▶ **What you are asked to do**:
Which lines in the records below contain the word "profile"? Copy each one out.

▶ **Data for analysis**:

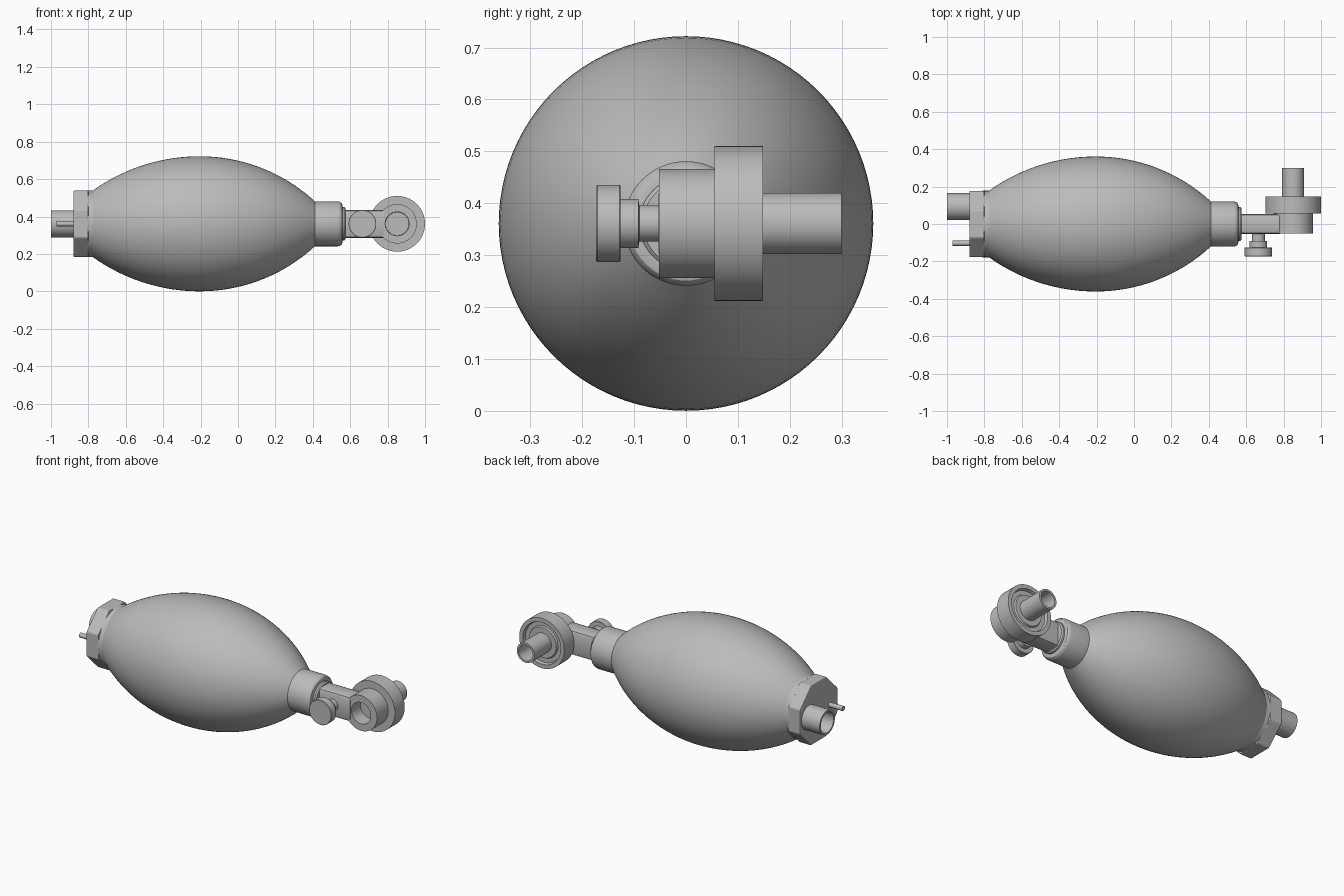
import bpy, bmesh, math
from mathutils import Vector

default = bpy.data.objects.get("Cube")
if default:
    bpy.data.objects.remove(default, do_unlink=True)

AXIS_Z = 0.361

grey = bpy.data.materials.new("light_grey")
grey.use_nodes = True
grey.diffuse_color = (0.5, 0.5, 0.5, 1)
grey.node_tree.nodes["Principled BSDF"].inputs["Base Color"].default_value = (0.5, 0.5, 0.5, 1)


def finish(name, bm, smooth=True):
    """Turn a bmesh into a named, shaded object."""
    bmesh.ops.remove_doubles(bm, verts=bm.verts, dist=1e-5)
    bmesh.ops.recalc_face_normals(bm, faces=bm.faces)
    mesh = bpy.data.meshes.new(name)
    bm.to_mesh(mesh)
    bm.free()
    mesh.materials.append(grey)
    obj = bpy.data.objects.new(name, mesh)
    bpy.context.collection.objects.link(obj)
    if smooth:
        bpy.ops.object.select_all(action='DESELECT')
        obj.select_set(True)
        bpy.context.view_layer.objects.active = obj
        bpy.ops.object.shade_smooth_by_angle(angle=math.radians(30))
    return obj


def lathe(name, profile, axis, centre=(0, 0), sides=64, turn=0.0, smooth=True):
    """Revolve (position, radius) pairs around x or y; centre is the offset across the axis."""
    bm = bmesh.new()
    rings = []
    for along, radius in profile:
        ring = []
        for i in range(sides):
            t = turn + math.tau * i / sides
            u, v = centre[0] + radius * math.cos(t), AXIS_Z + centre[1] + radius * math.sin(t)
            ring.append(bm.verts.new((along, u, v) if axis == 'x' else (u, along, v)))
            if radius == 0:
                ring = ring * sides
                break
        rings.append(ring)
    for a, b in zip(rings, rings[1:]):
        for i in range(sides):
            j = (i + 1) % sides
            corners = list(dict.fromkeys((a[i], a[j], b[j], b[i])))
            if len(corners) > 2:
                bm.faces.new(corners)
    return finish(name, bm, smooth)


def arc(start, end, peak, end_radius, steps=16):
    """Circular bulge from the peak radius at start down to end_radius at end."""
    run, drop = end - start, peak - end_radius
    big = (run * run + drop * drop) / (2 * drop)
    return [(start + run * k / steps,
             peak - big + math.sqrt(big * big - (run * k / steps) ** 2))
            for k in range(steps + 1)]


# Squeeze bag
BELLY = -0.205
left_half = arc(BELLY, -0.78, AXIS_Z, 0.175)[::-1]
right_half = arc(BELLY, 0.42, AXIS_Z, 0.112)[1:]
lathe("squeeze_bag", [(-0.78, 0)] + left_half + right_half + [(0.42, 0)], 'x', sides=96)

# Neck collar with rounded end and stepped lip
lathe("neck_collar", [(0.41, 0), (0.41, 0.12), (0.535, 0.12), (0.547, 0.117), (0.555, 0.11),
                      (0.558, 0.1), (0.558, 0.09), (0.568, 0.09), (0.575, 0.083),
                      (0.575, 0)], 'x')

# Eight-sided rear cap and the round flange behind it
cap = lathe("rear_cap", [(-0.88, 0), (-0.88, 0.192), (-0.80, 0.192), (-0.80, 0)], 'x',
            sides=8, turn=math.pi / 8, smooth=False)
bevel = cap.modifiers.new("soft_edges", 'BEVEL')
bevel.width = 0.006
bevel.segments = 2
lathe("cap_flange", [(-0.81, 0), (-0.81, 0.178), (-0.772, 0.178), (-0.772, 0)], 'x')

# Open intake tube and small gas nipple
lathe("intake_tube", [(-0.88, 0.072), (-1.0, 0.072), (-1.0, 0.061), (-0.882, 0.061),
                      (-0.882, 0)], 'x', centre=(0.093, 0))
lathe("gas_nipple", [(-0.88, 0.014), (-0.97, 0.014), (-0.97, 0.008), (-0.9, 0.008),
                     (-0.9, 0)], 'x', centre=(-0.103, 0), sides=24)

# Connecting arm between the neck and the valve
bm = bmesh.new()
bmesh.ops.create_cube(bm, size=1)
for v in bm.verts:
    v.co = Vector((0.675 + v.co.x * 0.21, v.co.y * 0.106, AXIS_Z + v.co.z * 0.15))
long_edges = [e for e in bm.edges if abs(e.verts[0].co.x - e.verts[1].co.x) > 0.1]
bmesh.ops.bevel(bm, geom=long_edges, offset=0.018, segments=2, affect='EDGES', profile=0.5)
finish("connecting_arm", bm)

# Pressure knob on the front of the arm
lathe("pressure_knob", [(-0.173, 0), (-0.173, 0.072), (-0.171, 0.074), (-0.128, 0.074),
                        (-0.126, 0.072), (-0.126, 0.047), (-0.092, 0.047), (-0.09, 0.035),
                        (-0.05, 0.035), (-0.05, 0)], 'y', centre=(0.665, 0))

# Patient valve: front socket, body, wide disc with recessed back, open outlet tube
lathe("patient_valve", [(0.03, 0), (0.03, 0.062), (-0.052, 0.064), (-0.052, 0.105),
                        (0.055, 0.105), (0.055, 0.149), (0.148, 0.149), (0.148, 0.125),
                        (0.13, 0.12), (0.13, 0.095), (0.14, 0.09), (0.14, 0.059),
                        (0.30, 0.059), (0.30, 0.047), (0.15, 0.047), (0.15, 0)],
      'y', centre=(0.851, 0))
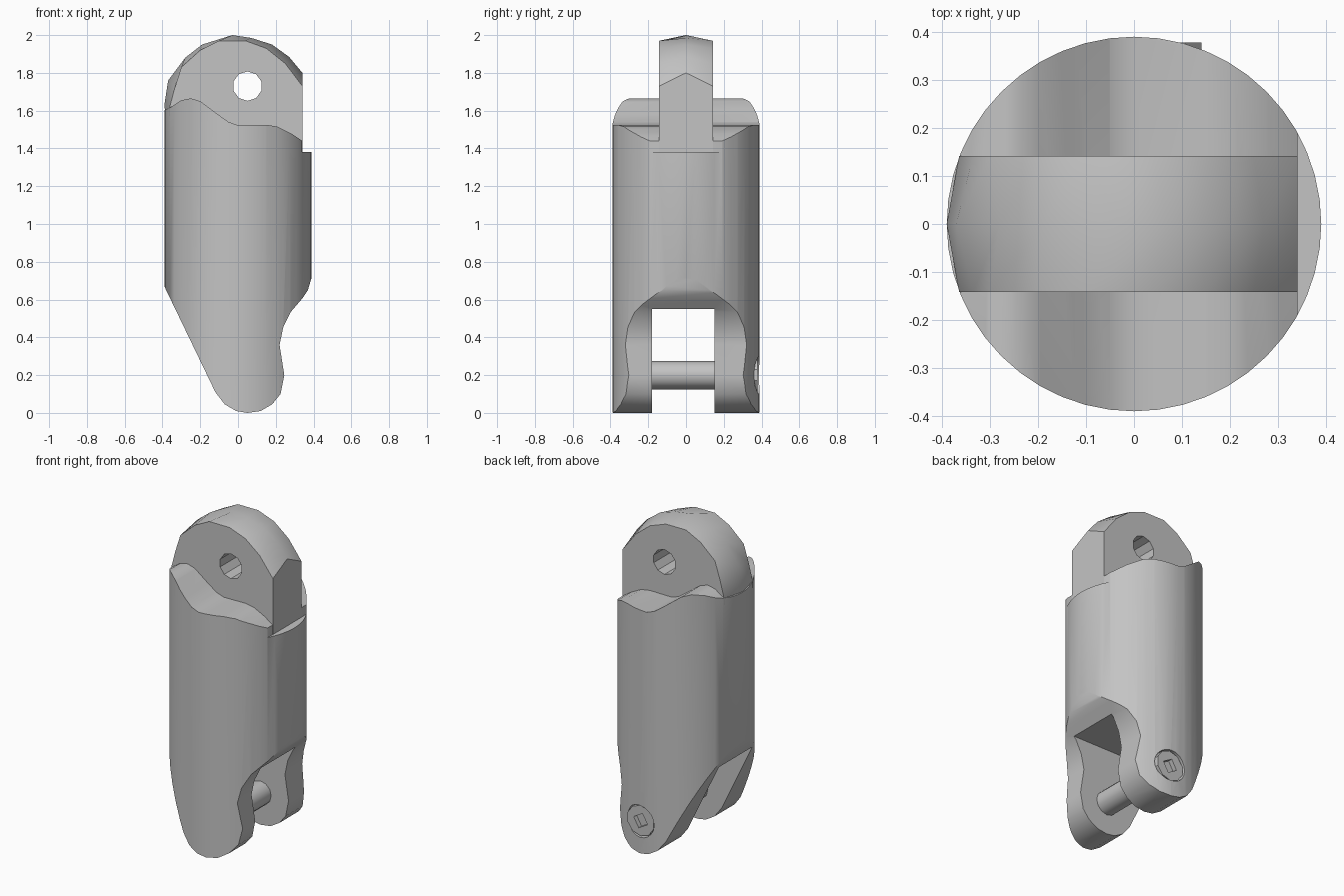
import bpy, bmesh, math
from mathutils import Matrix

default = bpy.data.objects.get("Cube")
if default:
    bpy.data.objects.remove(default, do_unlink=True)

steel = bpy.data.materials.new("plain grey")
steel.use_nodes = True
GREY = (0.55, 0.55, 0.55, 1)
steel.diffuse_color = GREY
steel.node_tree.nodes["Principled BSDF"].inputs["Base Color"].default_value = GREY


def add_object(name, bm):
    bmesh.ops.recalc_face_normals(bm, faces=bm.faces)
    mesh = bpy.data.meshes.new(name)
    bm.to_mesh(mesh)
    bm.free()
    mesh.materials.append(steel)
    obj = bpy.data.objects.new(name, mesh)
    bpy.context.collection.objects.link(obj)
    return obj


def loft(name, sections):
    """Join equal-length xz outlines, each given with its y position."""
    bm = bmesh.new()
    rows = [[bm.verts.new((x, y, z)) for x, z in pts] for y, pts in sections]
    bm.faces.new(rows[0])
    bm.faces.new(rows[-1])
    n = len(rows[0])
    for a, b in zip(rows, rows[1:]):
        for i in range(n):
            j = (i + 1) % n
            bm.faces.new((a[i], a[j], b[j], b[i]))
    return add_object(name, bm)


def cylinder_y(name, x, z, radius, y0, y1, sides):
    bm = bmesh.new()
    place = Matrix.Translation((x, (y0 + y1) / 2, z)) @ Matrix.Rotation(math.pi / 2, 4, "X")
    bmesh.ops.create_cone(bm, cap_ends=True, segments=sides, radius1=radius,
                          radius2=radius, depth=y1 - y0, matrix=place)
    return add_object(name, bm)


def box(name, centre, size, turn=0):
    bm = bmesh.new()
    place = (Matrix.Translation(centre) @ Matrix.Rotation(turn, 4, "Y")
             @ Matrix.Diagonal((*size, 1)))
    bmesh.ops.create_cube(bm, size=1, matrix=place)
    return add_object(name, bm)


def carve(obj, cutter, operation="DIFFERENCE"):
    mod = obj.modifiers.new("carve", "BOOLEAN")
    mod.operation = operation
    mod.solver = "EXACT"
    mod.object = cutter
    bpy.context.view_layer.objects.active = obj
    bpy.ops.object.modifier_apply(modifier=mod.name)
    bpy.data.objects.remove(cutter, do_unlink=True)


# Round barrel, trimmed to its side outline
bm = bmesh.new()
bmesh.ops.create_cone(bm, cap_ends=True, segments=48, radius1=0.39, radius2=0.39,
                      depth=2.4, matrix=Matrix.Translation((0, 0, 1)))
body = add_object("barrel_body", bm)
outline = [
    (0.05, 0), (-0.01, 0.01), (-0.07, 0.045), (-0.12, 0.11), (-0.39, 0.67), (-0.5, 0.9),
    (-0.5, 1.56), (-0.36, 1.615), (-0.3, 1.655), (-0.25, 1.665), (-0.2, 1.65),
    (-0.12, 1.59), (-0.05, 1.54), (0, 1.523), (0.15, 1.525), (0.21, 1.515),
    (0.28, 1.48), (0.34, 1.44), (0.34, 1.38), (0.5, 1.38), (0.5, 0.95),
    (0.388, 0.71), (0.37, 0.65), (0.34, 0.605), (0.28, 0.535), (0.24, 0.455), (0.22, 0.36),
    (0.245, 0.2), (0.225, 0.1), (0.18, 0.045), (0.12, 0.01),
]
carve(body, loft("trim", [(-0.6, outline), (0.6, outline)]), "INTERSECT")

# Fork slot and screw recess
carve(body, box("slot", (0, -0.015, 0.15), (1.4, 0.33, 0.8)))
carve(body, cylinder_y("recess", 0.05, 0.2, 0.1, 0.34, 0.6, 20))

# Crowned tongue with an eye
base = [(0.341, 1.38), (-0.36, 1.38)]
rim = [(-0.364, 1.61), (-0.335, 1.72), (-0.3, 1.83), (-0.2, 1.92), (-0.1, 1.97),
       (0.04, 1.97), (0.15, 1.93), (0.25, 1.85), (0.341, 1.73)] + base
crown = [(-0.39, 1.63), (-0.37, 1.76), (-0.28, 1.88), (-0.19, 1.95), (-0.03, 2.0),
         (0.07, 1.985), (0.18, 1.95), (0.27, 1.885), (0.341, 1.8)] + base
tongue = loft("top_tongue", [(-0.142, rim), (0, crown), (0.142, rim)])
carve(tongue, cylinder_y("eye", 0.05, 1.73, 0.078, -0.4, 0.4, 10))

# Cross pin and its socket head
pin = cylinder_y("cross_pin", 0.05, 0.2, 0.075, -0.25, 0.35, 12)
head = cylinder_y("pin_head", 0.05, 0.2, 0.095, 0.33, 0.378, 10)
carve(head, box("socket", (0.05, 0.38, 0.2), (0.07, 0.06, 0.07), math.radians(30)))

# Smooth curved faces, keep the edges crisp
for obj in (body, tongue, pin, head):
    bpy.ops.object.select_all(action="DESELECT")
    obj.select_set(True)
    bpy.context.view_layer.objects.active = obj
    bpy.ops.object.shade_smooth_by_angle(angle=math.radians(32))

▶ **Solved exercise**:
def lathe(name, profile, axis, centre=(0, 0), sides=64, turn=0.0, smooth=True):
    for along, radius in profile:
bmesh.ops.bevel(bm, geom=long_edges, offset=0.018, segments=2, affect='EDGES', profile=0.5)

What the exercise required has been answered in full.